Between the Lines
Larry Dignan and other IT industry experts, blogging at the intersection of business and technology, deliver daily news and analysis on vital enterprise trends.
Larry Dignan is Editor in Chief of ZDNet and SmartPlanet as well as Editorial Director of ZDNet's sister site TechRepublic.
Rachel King is a staff writer for ZDNet based in San Francisco.
Zack Whittaker writes for ZDNet, CNET, and CBS News. He is based in New York City.
Is the move by Salesforce.com to report subscriber totals semi-annually a warning sign?
In a CIO Sessions video, Jay Rollins, the CIO of Churchill Downs, talks about turning around the venerable race track with 21st century technology, such using wireless networks and mobile devices for wagering. He equates the technology requirements of horse racing for wagering elements and data collection and analysis to stock trading.
From the good idea department, Yahoo, with some assistance from Wal-Mart, the Department of Energy, the Environmental Protection Agency and others parties, launched 18seconds.org (green.
Update at end of post: Google may undercut Microsoft Office with its business apps subscriptions for a mere $50 per account a year, but there are a few fine print items to consider. Screen Gallery: See the screen gallery that walks through the Google Apps Premier set up as well as some of the trouble spots.
Notable headlines: Apple, Cisco settle iPhone trademark lawsuit. Techmeme discussion.
Microsoft's Photo Gallery is the first mainstream application to make heavy use of tags. Will tags prove to be a better way to organize your photos?
Salesforce.com ended its fiscal year with 646,000 paying subscribers and a large enterprise that accounts for 25,000 subscriptions.
Updated: Another sign of the technology apocalypse--financial porn is back. Business 2.
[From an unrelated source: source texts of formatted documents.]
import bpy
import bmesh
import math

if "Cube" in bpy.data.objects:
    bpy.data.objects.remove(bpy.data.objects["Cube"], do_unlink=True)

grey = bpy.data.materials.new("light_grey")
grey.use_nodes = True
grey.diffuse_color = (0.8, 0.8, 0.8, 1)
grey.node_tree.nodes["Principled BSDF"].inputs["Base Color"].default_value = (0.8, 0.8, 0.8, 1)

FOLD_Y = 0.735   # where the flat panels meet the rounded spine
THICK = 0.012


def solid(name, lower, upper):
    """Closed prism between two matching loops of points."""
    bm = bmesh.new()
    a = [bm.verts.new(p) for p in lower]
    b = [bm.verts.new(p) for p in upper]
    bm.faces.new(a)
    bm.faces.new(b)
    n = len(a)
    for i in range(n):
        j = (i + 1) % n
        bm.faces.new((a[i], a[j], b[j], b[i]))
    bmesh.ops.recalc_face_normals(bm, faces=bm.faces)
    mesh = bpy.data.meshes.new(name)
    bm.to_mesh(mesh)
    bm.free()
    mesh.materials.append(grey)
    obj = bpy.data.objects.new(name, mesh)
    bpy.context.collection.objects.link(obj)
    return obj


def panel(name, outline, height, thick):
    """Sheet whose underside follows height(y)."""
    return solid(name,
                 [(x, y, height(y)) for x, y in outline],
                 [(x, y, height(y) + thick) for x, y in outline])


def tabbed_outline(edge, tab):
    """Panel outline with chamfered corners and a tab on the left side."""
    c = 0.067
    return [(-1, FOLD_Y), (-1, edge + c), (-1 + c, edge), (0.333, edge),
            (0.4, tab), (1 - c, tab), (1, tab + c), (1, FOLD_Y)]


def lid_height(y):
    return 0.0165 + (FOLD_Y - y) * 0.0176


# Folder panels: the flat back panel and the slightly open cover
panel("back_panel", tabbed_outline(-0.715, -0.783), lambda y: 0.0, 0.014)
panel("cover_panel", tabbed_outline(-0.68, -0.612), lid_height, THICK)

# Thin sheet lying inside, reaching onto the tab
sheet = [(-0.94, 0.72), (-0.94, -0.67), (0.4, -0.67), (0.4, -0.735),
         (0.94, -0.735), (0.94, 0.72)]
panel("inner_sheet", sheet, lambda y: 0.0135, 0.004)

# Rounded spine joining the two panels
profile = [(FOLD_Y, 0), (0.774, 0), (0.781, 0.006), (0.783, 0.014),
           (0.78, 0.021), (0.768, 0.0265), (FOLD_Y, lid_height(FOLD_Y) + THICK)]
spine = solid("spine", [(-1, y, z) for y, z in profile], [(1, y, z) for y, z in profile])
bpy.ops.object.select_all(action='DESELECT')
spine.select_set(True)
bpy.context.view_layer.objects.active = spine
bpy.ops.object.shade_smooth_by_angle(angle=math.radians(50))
Recently, a Brazilian businessman working in Cologne got an emergency call from his home security system. The man connected to his home's webcam via his laptop and watched as a burglar stood in his bedroom, trying on his clothes.